Nunes celebrates a knockout over RouseyAmanda Nunes emerged as the new face of women’s mixed martial arts by overwhelming former UFC champions Ronda Rousey and Miesha Tate with powerful, precise punches, but she wasn’t able to do the same with Valentina Shevchenko when the two met at UFC 196. Nunes won that fight by unanimous decision, but the rematch, which headlines UFC 213 on Saturday, offers both fighters a chance to finish the fight in a more definitive manner.

Nunes has not lost a fight in nearly three years, earning knockout or submission wins in the opening round of four of her five fights since.
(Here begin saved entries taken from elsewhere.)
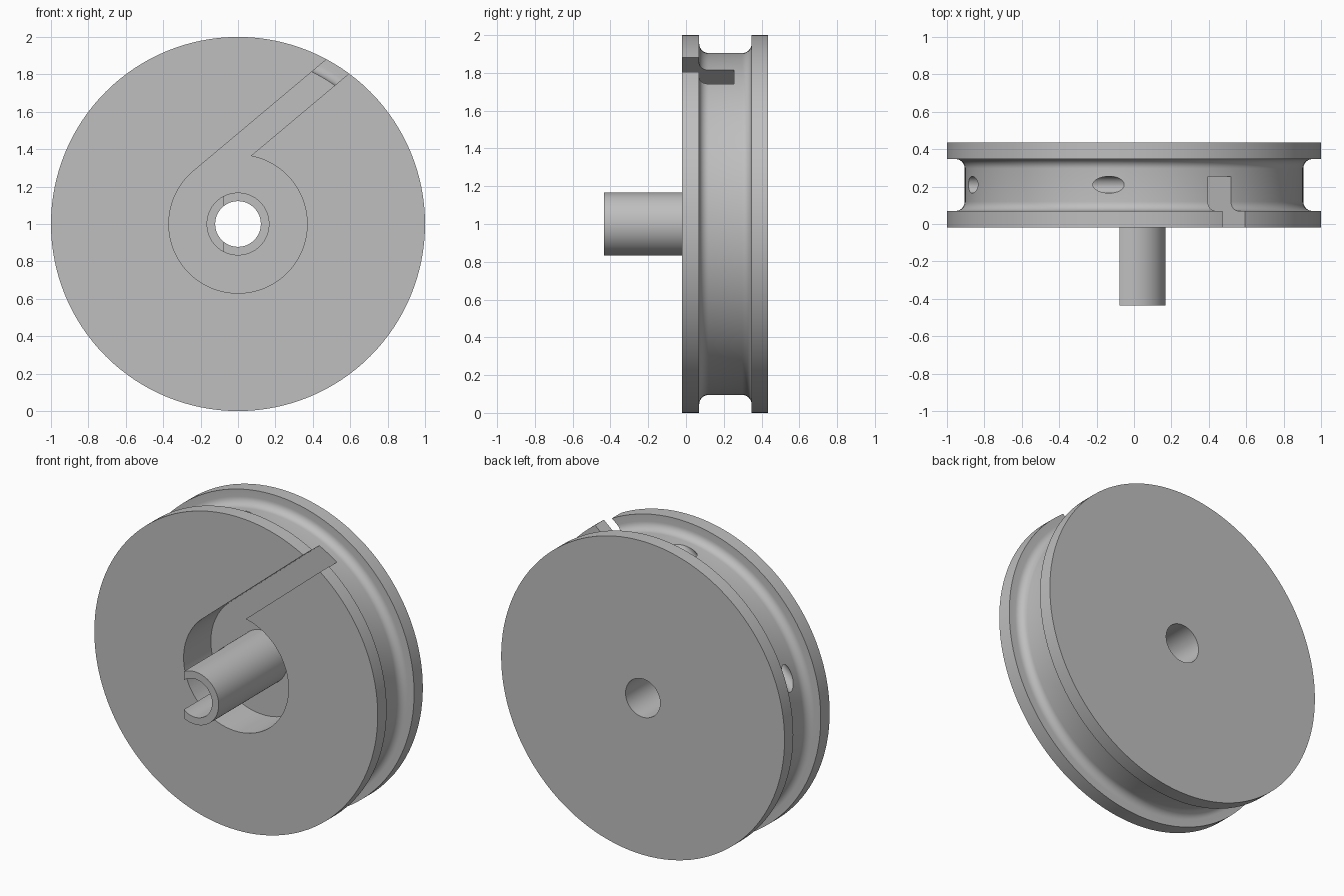
import bpy, bmesh
from math import sin, cos, pi, radians, hypot, atan2, sqrt
from mathutils import Vector, Matrix

if "Cube" in bpy.data.objects:
    bpy.data.objects.remove(bpy.data.objects["Cube"])

SEG = 128
CENTRE_Z = 1.0
FRONT, BACK, TIP = -0.02, 0.435, -0.435
FLOOR = 0.255          # depth of the front pocket
BORE, POST_R, POCKET_R = 0.122, 0.168, 0.37

grey = bpy.data.materials.new("plain grey")
grey.use_nodes = True
colour = (0.52, 0.52, 0.52, 1)
grey.diffuse_color = colour
grey.node_tree.nodes["Principled BSDF"].inputs["Base Color"].default_value = colour


def finish(name, bm):
    bmesh.ops.recalc_face_normals(bm, faces=bm.faces)
    mesh = bpy.data.meshes.new(name)
    bm.to_mesh(mesh)
    bm.free()
    mesh.materials.append(grey)
    ob = bpy.data.objects.new(name, mesh)
    bpy.context.collection.objects.link(ob)
    return ob


def lathe(name, profile):
    """Turn a closed (radius, y) profile round the wheel axis."""
    bm = bmesh.new()
    rings = []
    for i in range(SEG):
        a = 2 * pi * i / SEG
        rings.append([bm.verts.new((r * cos(a), y, CENTRE_Z + r * sin(a)))
                      for r, y in profile])
    n = len(profile)
    for i in range(SEG):
        a, b = rings[i], rings[(i + 1) % SEG]
        for j in range(n):
            k = (j + 1) % n
            bm.faces.new((a[j], a[k], b[k], b[j]))
    return finish(name, bm)


def prism(name, outline, y0, y1):
    """Extrude an (x, z) outline along y."""
    bm = bmesh.new()
    face = bm.faces.new([bm.verts.new((x, y0, CENTRE_Z + z)) for x, z in outline])
    ext = bmesh.ops.extrude_face_region(bm, geom=[face])
    verts = [v for v in ext["geom"] if isinstance(v, bmesh.types.BMVert)]
    bmesh.ops.translate(bm, verts=verts, vec=(0, y1 - y0, 0))
    return finish(name, bm)


def rod(name, a, b, radius):
    a, b = Vector(a), Vector(b)
    axis = b - a
    bm = bmesh.new()
    bmesh.ops.create_cone(
        bm, cap_ends=True, segments=48, radius1=radius, radius2=radius,
        depth=axis.length,
        matrix=Matrix.Translation((a + b) / 2) @ axis.to_track_quat('Z', 'Y').to_matrix().to_4x4())
    return finish(name, bm)


def carve(target, cutters):
    for c in cutters:
        c.hide_render = True
        mod = target.modifiers.new("cut", 'BOOLEAN')
        mod.operation, mod.solver, mod.object = 'DIFFERENCE', 'EXACT', c
    bpy.context.view_layer.update()
    deps = bpy.context.evaluated_depsgraph_get()
    mesh = bpy.data.meshes.new_from_object(target.evaluated_get(deps))
    target.modifiers.clear()
    target.data = mesh
    for c in cutters:
        bpy.data.objects.remove(c)


# Wheel with a rounded groove round the rim
GROOVE_R, F = 0.905, 0.05
G0, G1 = 0.07, 0.347
steps = [radians(90 * i / 8) for i in range(9)]
fillet = [(GROOVE_R + F - F * sin(t), F - F * cos(t)) for t in steps]
profile = [(BORE, FRONT), (1, FRONT), (1, G0)]
profile += [(r, G0 + d) for r, d in fillet]
profile += [(r, G1 - d) for r, d in reversed(fillet)]
profile += [(1, G1), (1, BACK), (BORE, BACK)]
wheel = lathe("grooved_wheel", profile)

# Round front pocket with a tangent slot out to the rim
slot_angle = radians(40)
inner = 0.235
u = Vector((cos(slot_angle), sin(slot_angle)))
n = Vector((-u.y, u.x))
start = slot_angle + pi / 2
end = slot_angle + atan2(inner, sqrt(POCKET_R ** 2 - inner ** 2)) + 2 * pi
outline = []
for i in range(97):
    t = start + (end - start) * i / 96
    outline.append((POCKET_R * cos(t), POCKET_R * sin(t)))
outline += [tuple(n * inner + u * 1.2), tuple(n * POCKET_R + u * 1.2)]
pocket = prism("pocket_cutter", outline, FRONT - 0.1, FLOOR)

# Straight cross hole between two points of the groove
ends = [Vector((-GROOVE_R * sin(radians(d)), 0.21, CENTRE_Z + GROOVE_R * cos(radians(d))))
        for d in (8.3, 73)]
reach = (ends[1] - ends[0]).normalized() * 0.15
hole = rod("hole_cutter", ends[0] - reach, ends[1] + reach, 0.045)
carve(wheel, [pocket, hole])

# Hollow centre post, its right side cut flat in front of the wheel
post = lathe("hollow_post", [(BORE, TIP), (POST_R, TIP), (POST_R, FLOOR), (BORE, FLOOR)])
flat = prism("flat_cutter", [(-0.3, -0.3), (-0.078, -0.3), (-0.078, 0.3), (-0.3, 0.3)],
             TIP - 0.1, FRONT)
carve(post, [flat])

# Smooth curves, sharp edges
for ob in (wheel, post):
    bpy.ops.object.select_all(action='DESELECT')
    ob.select_set(True)
    bpy.context.view_layer.objects.active = ob
    bpy.ops.object.shade_smooth_by_angle(angle=radians(30))
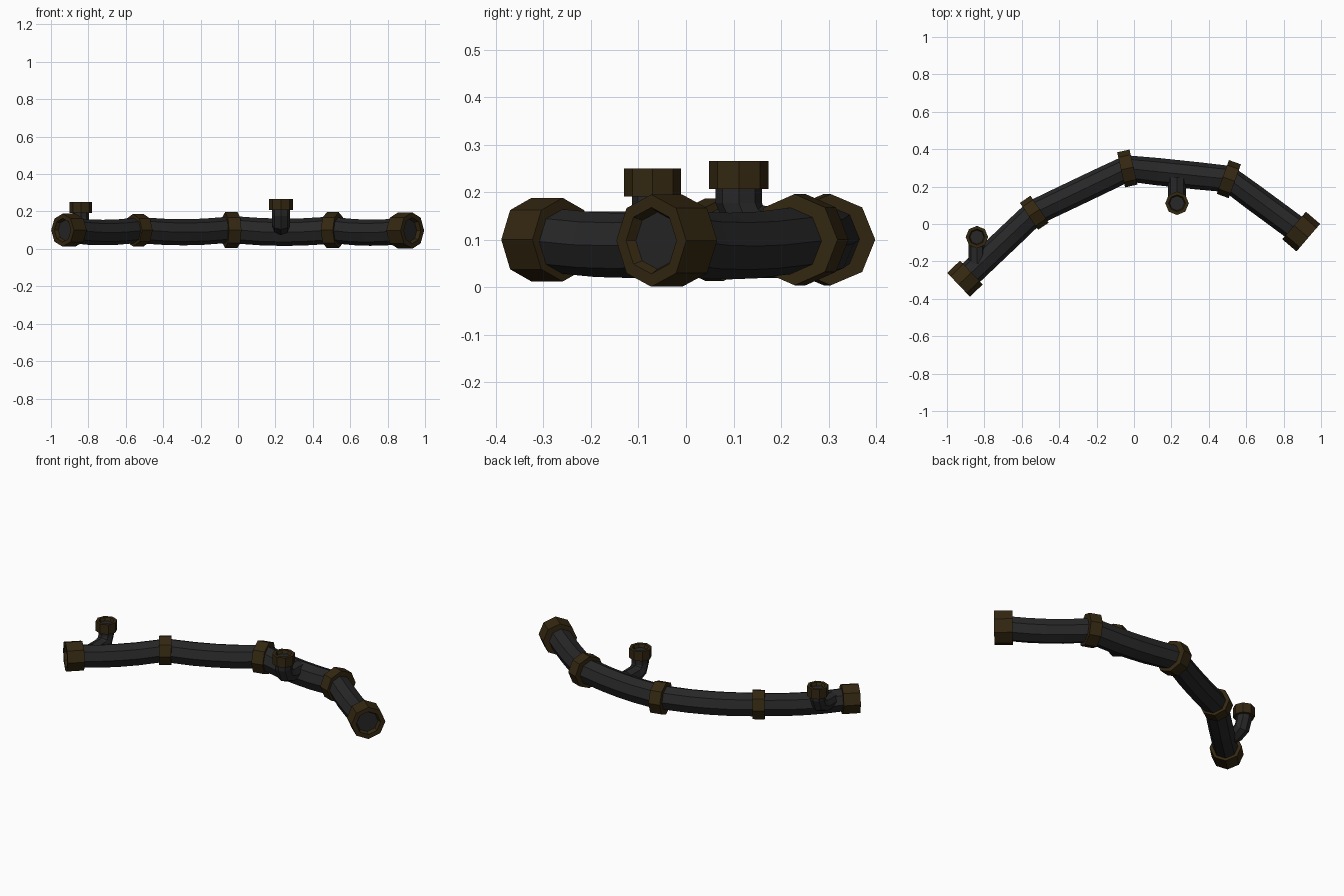
import bpy, bmesh, math
from mathutils import Vector

if "Cube" in bpy.data.objects:
    bpy.data.objects.remove(bpy.data.objects["Cube"])

Z = Vector((0, 0, 1))


def material(name, rgb):
    m = bpy.data.materials.new(name)
    m.diffuse_color = (*rgb, 1)
    m.use_nodes = True
    m.node_tree.nodes["Principled BSDF"].inputs["Base Color"].default_value = m.diffuse_color
    return m


GREY = material("dark grey iron", (0.0205, 0.0205, 0.021))
BROWN = material("brown rust", (0.034, 0.0205, 0.0055))


def loft(name, rings, mats, side=None):
    """Skin octagonal rings of (centre, axis, radius); a second material colours the last cap."""
    bm = bmesh.new()
    loops = []
    for c, axis, r in rings:
        c, a = Vector(c), Vector(axis).normalized()
        s = Vector(side) if side else Z.cross(a).normalized()
        u = a.cross(s)
        loops.append([bm.verts.new(c + r * (math.cos(k * math.pi / 4) * s + math.sin(k * math.pi / 4) * u))
                      for k in range(8)])
    for p, q in zip(loops, loops[1:]):
        for k in range(8):
            bm.faces.new((p[k], p[k - 1], q[k - 1], q[k]))
    bm.faces.new(loops[0])
    end = bm.faces.new(loops[-1])
    end.material_index = len(mats) - 1
    bmesh.ops.recalc_face_normals(bm, faces=bm.faces)
    me = bpy.data.meshes.new(name)
    bm.to_mesh(me)
    bm.free()
    for m in mats:
        me.materials.append(m)
    ob = bpy.data.objects.new(name, me)
    bpy.context.collection.objects.link(ob)
    return ob


def socket(name, mouth, axis, r, length, side=None):
    """Open pipe fitting: brown sleeve with a recessed grey bore."""
    m, a = Vector(mouth), Vector(axis).normalized()
    loft(name, [(m - a * length, a, r * 0.7), (m - a * length, a, r), (m, a, r), (m, a, r * 0.72),
                (m - a * 0.02, a, r * 0.62)], [BROWN, GREY], side)


# joints along the pipe: centre, axis
joints = [((-0.935, -0.322, 0.1), (0.723, 0.69, 0)),
          ((-0.533, 0.06, 0.1), (0.83, 0.56, 0)),
          ((-0.036, 0.297, 0.103), (0.97, 0.22, 0)),
          ((0.507, 0.24, 0.1), (0.94, -0.34, 0)),
          ((0.932, -0.073, 0.098), (0.757, -0.65, 0))]
radii = [0.068, 0.07, 0.073, 0.07]

# pipe sections, each with a slight sag in the middle
for i, r in enumerate(radii):
    (p, pa), (q, qa) = joints[i], joints[i + 1]
    p, q = Vector(p), Vector(q)
    d = q - p
    if i == 0:
        p = p + d * 0.06
    if i == 3:
        q = q - d * 0.06
    rings = [(p, pa, r)]
    for t in (0.3, 0.5, 0.7):
        sag = Vector((0, 0, -0.05 * t * (1 - t)))
        rings.append((p.lerp(q, t) + sag, (d.x, d.y, 0), r))
    loft(f"pipe_section_{i + 1}", rings + [(q, qa, r)], [GREY])

# joint collars
for i, r in ((1, 0.087), (2, 0.096), (3, 0.096)):
    c, a = Vector(joints[i][0]), Vector(joints[i][1]).normalized()
    c.z = 0.1
    loft(f"joint_collar_{i}", [(c - a * 0.034, a, r), (c + a * 0.034, a, r)], [BROWN])

# end fittings
socket("left_end_fitting", (-0.938, -0.325, 0.1), (-0.723, -0.69, 0), 0.088, 0.095)
socket("right_end_fitting", (0.932, -0.073, 0.098), (0.757, -0.65, 0), 0.097, 0.1)


# branch elbows: leave the main pipe along y, then turn up into a socket
def branch(name, x, y, root_y, z, top, r, cap_r):
    out = 1 if y > root_y else -1
    bend = 0.055
    rings = [((x, root_y, z), (0, out, 0), r)]
    for deg in (0, 45, 90):
        t = math.radians(deg)
        rings.append(((x, y - out * bend * (1 - math.sin(t)), z + bend * (1 - math.cos(t))),
                      (0, out * math.cos(t), math.sin(t)), r))
    rings.append(((x, y, top - 0.025), Z, r))
    loft(name + "_elbow", rings, [GREY], (1, 0, 0))
    socket(name + "_fitting", (x, y, top), Z, cap_r, 0.059, (1, 0, 0))


branch("left_branch", -0.84, -0.07, -0.21, 0.115, 0.25, 0.044, 0.06)
branch("right_branch", 0.23, 0.111, 0.25, 0.122, 0.266, 0.049, 0.063)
She took down Shayna Baszler with a leg kick, used a rear naked choke on Sara McMann—and again on Tate after stunning the then-champion with a series of strikes—and finished of Rousey with a flurry of punches less than a minute into their much-hyped bout at UFC 207. But Shevchenko weathered the storm in their first meeting, countering well on her feet and withstanding some punishment from Nunes when the fight went to ground.

A series of elbows bloodied Shevchenko’s nose and cheek in the second round, but she overcame a rear naked choke attempt by Nunes late in the round and started strong in the third, ending the fight with Nunes on the back foot. Shevchenko displayed a creative array of strikes with a spinning backhand attempt and a superman punch, and while Nunes had been the clear winner of the first 10 minutes, she faded towards the end and it appeared as though a five-round fight could have turned out very differently.

Saturday’s rematch is scheduled for five rounds with a championship belt on the line, giving Shevchenko an opportunity to really test Nunes’ endurance. Nunes will likely be pushing for an early knockout, which, if successful, would cement her as the most dominant women’s UFC champion since Rousey’s reign, but Shevchenko appears to understand how to avoid the brunt of Nunes’ strikes. It’s the rare situation in which the defending champion is more likely to be the aggressor, and it should make for a riveting headliner.